Pets can be saviors, and especially horses. They need constant attention and care but give much in return. Horseback riding in a local forest transported me from home, allowed my dogs to run for miles, and gifted me with lovely, memorable spring and summer views.
It’s no small accomplishment that a focus on getting through 2020 helped me recover from having lost my very influential big sister toward the end of 2019.
At summer’s ending, my old job revved up again, called me back to work, I felt ready to be among others. My workplace, the local Costco, paid great attention to cleanliness and mask-wearing, and I resumed work as a sample-server which felt good enough. But in the unusual circumstances of these times, I was offered a promotion to Shift Supervisor.

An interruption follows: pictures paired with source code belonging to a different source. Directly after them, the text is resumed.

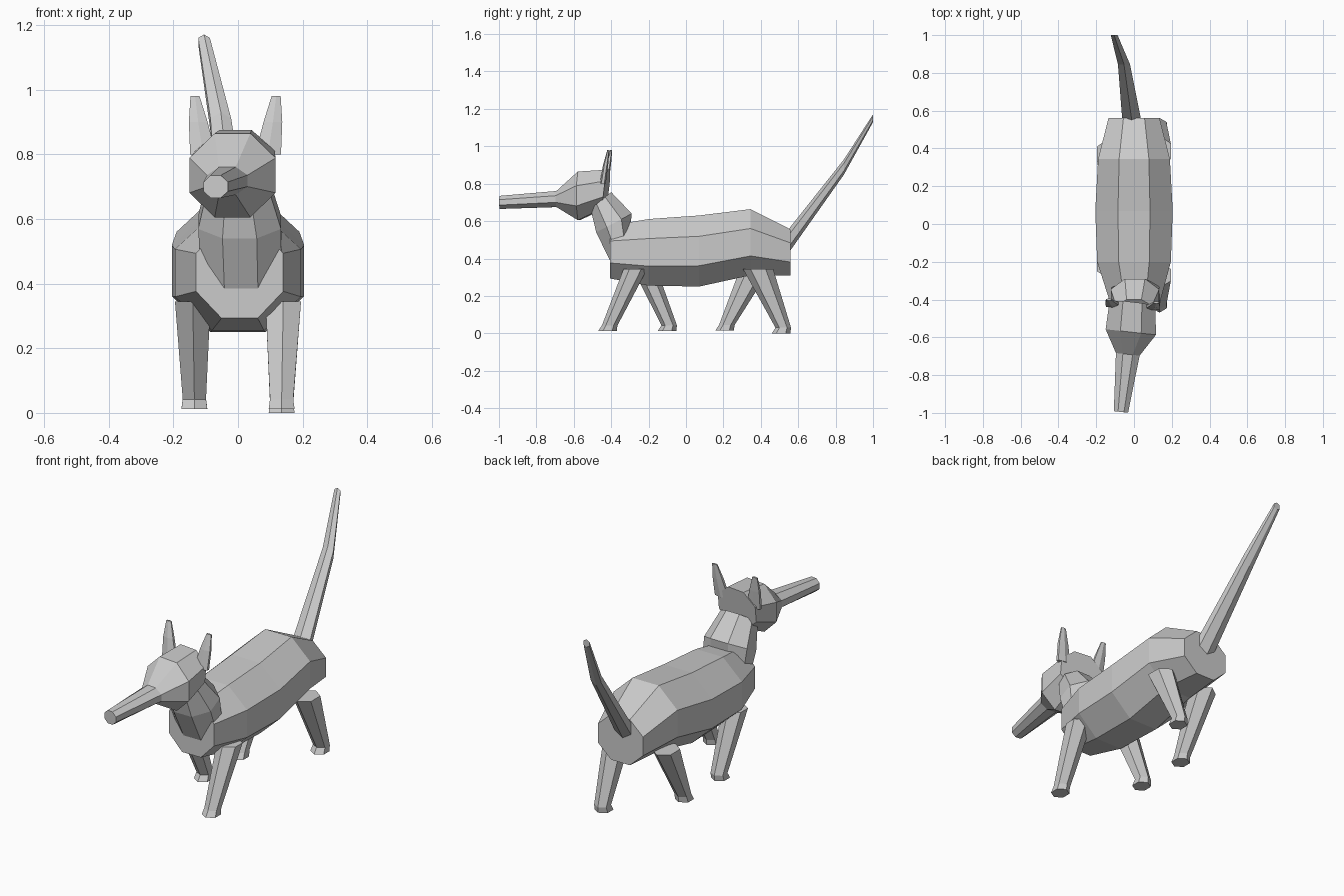
import bpy
import bmesh
from math import sin, cos, pi
from mathutils import Vector

cube = bpy.data.objects.get("Cube")
if cube:
    bpy.data.objects.remove(cube, do_unlink=True)

grey = bpy.data.materials.new("plain_grey")
grey.use_nodes = True
colour = (0.6, 0.6, 0.6, 1)
grey.diffuse_color = colour
grey.node_tree.nodes["Principled BSDF"].inputs["Base Color"].default_value = colour


def loft(name, sides, rings, yaw=0.0):
    """Flat-faced tube; ring = (centre, half width, (y, z) of the other half axis)."""
    bm = bmesh.new()
    across = Vector((cos(yaw), -sin(yaw), 0))
    grow = 1 / cos(pi / sides)
    loops = []
    for centre, width, (vy, vz) in rings:
        loop = []
        for i in range(sides):
            a = (i + 0.5) * 2 * pi / sides
            offset = across * (width * cos(a)) + Vector((0, vy, vz)) * sin(a)
            loop.append(bm.verts.new(Vector(centre) + offset * grow))
        loops.append(loop)
    for lo, hi in zip(loops, loops[1:]):
        for i in range(sides):
            j = (i + 1) % sides
            bm.faces.new((lo[i], lo[j], hi[j], hi[i]))
    bm.faces.new(loops[0])
    bm.faces.new(loops[-1])
    bmesh.ops.recalc_face_normals(bm, faces=bm.faces)
    mesh = bpy.data.meshes.new(name)
    bm.to_mesh(mesh)
    bm.free()
    mesh.materials.append(grey)
    obj = bpy.data.objects.new(name, mesh)
    bpy.context.collection.objects.link(obj)
    return obj


# Torso, chest to rump
loft("body", 8, [
    ((0.005, -0.405, 0.435), 0.135, (0, 0.142)),
    ((0, -0.20, 0.433), 0.195, (0, 0.178)),
    ((0, 0.07, 0.44), 0.205, (0, 0.19)),
    ((0, 0.345, 0.487), 0.19, (0, 0.177)),
    ((0, 0.56, 0.432), 0.135, (0, 0.123)),
])

# Neck rising forward into the head
loft("neck", 8, [
    ((0.01, -0.35, 0.46), 0.125, (0.05, 0.085)),
    ((0.005, -0.385, 0.59), 0.128, (0.095, 0.05)),
    ((0, -0.455, 0.71), 0.095, (0.055, 0.045)),
])

# Head and long snout, turned slightly to one side
loft("head", 8, [
    ((-0.008, -0.425, 0.772), 0.122, (0.012, 0.103)),
    ((-0.017, -0.572, 0.735), 0.134, (0, 0.13)),
    ((-0.033, -0.69, 0.718), 0.063, (0, 0.043)),
    ((-0.069, -0.995, 0.70), 0.038, (0, 0.035)),
], yaw=0.11)

# Thin upright ears
for name, side, shift in (("left_ear", 1, 0), ("right_ear", -1, 0.015)):
    loft(name, 6, [
        ((side * 0.093 - shift, -0.445 + shift, 0.80), 0.04, (0.014, 0)),
        ((side * 0.108 - shift, -0.43 + shift, 0.90), 0.029, (0.012, 0)),
        ((side * 0.118 - shift, -0.415 + shift, 0.98), 0.014, (0.005, 0)),
    ])

# Raised tail
loft("tail", 6, [
    ((-0.012, 0.55, 0.495), 0.05, (0, 0.055)),
    ((-0.053, 0.845, 0.89), 0.032, (0, 0.035)),
    ((-0.105, 1.0, 1.15), 0.018, (0, 0.018)),
])

# Walking legs: side, hip y, ankle y, ground height, hip half depth
legs = {
    "front_left_leg": (1, -0.27, -0.408, 0.012, 0.055),
    "front_right_leg": (-1, -0.22, -0.09, 0.012, 0.055),
    "back_left_leg": (1, 0.385, 0.52, 0, 0.07),
    "back_right_leg": (-1, 0.37, 0.218, 0.014, 0.07),
}
for name, (side, hip, ankle, ground, depth) in legs.items():
    loft(name, 6, [
        ((side * 0.14, hip, 0.345), 0.055, (depth, 0)),
        ((side * 0.135, ankle, ground + 0.03), 0.036, (0.036, 0)),
        ((side * 0.135, ankle - 0.012, ground), 0.04, (0.043, 0)),
    ])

I accepted while feeling terrified. That new position called for learning a large organization’s highly-time-driven and complex computer-reporting system. As a long-time retiree, I’d not thought about anything similar for years. It was scary, having to tackle a left-brain challenge, but I had to discover if my brain still could handle it. In short time, it did.
Now, in these final days of 2020, I’m revived, with confidence in being able to process a variety of complex information. It’s been a year of testing–with reading, creating art, tackling knitting, sawing limbs, and demonstrating foods–to returning among others and enjoying them. And the surprise of being able to navigate a giant organization’s complexities.
Twenty-twenty: “T’was the worst of times and the best of times.”
Dear Readers: All, despite 2020’s political traumas which altered known-world orders. Diana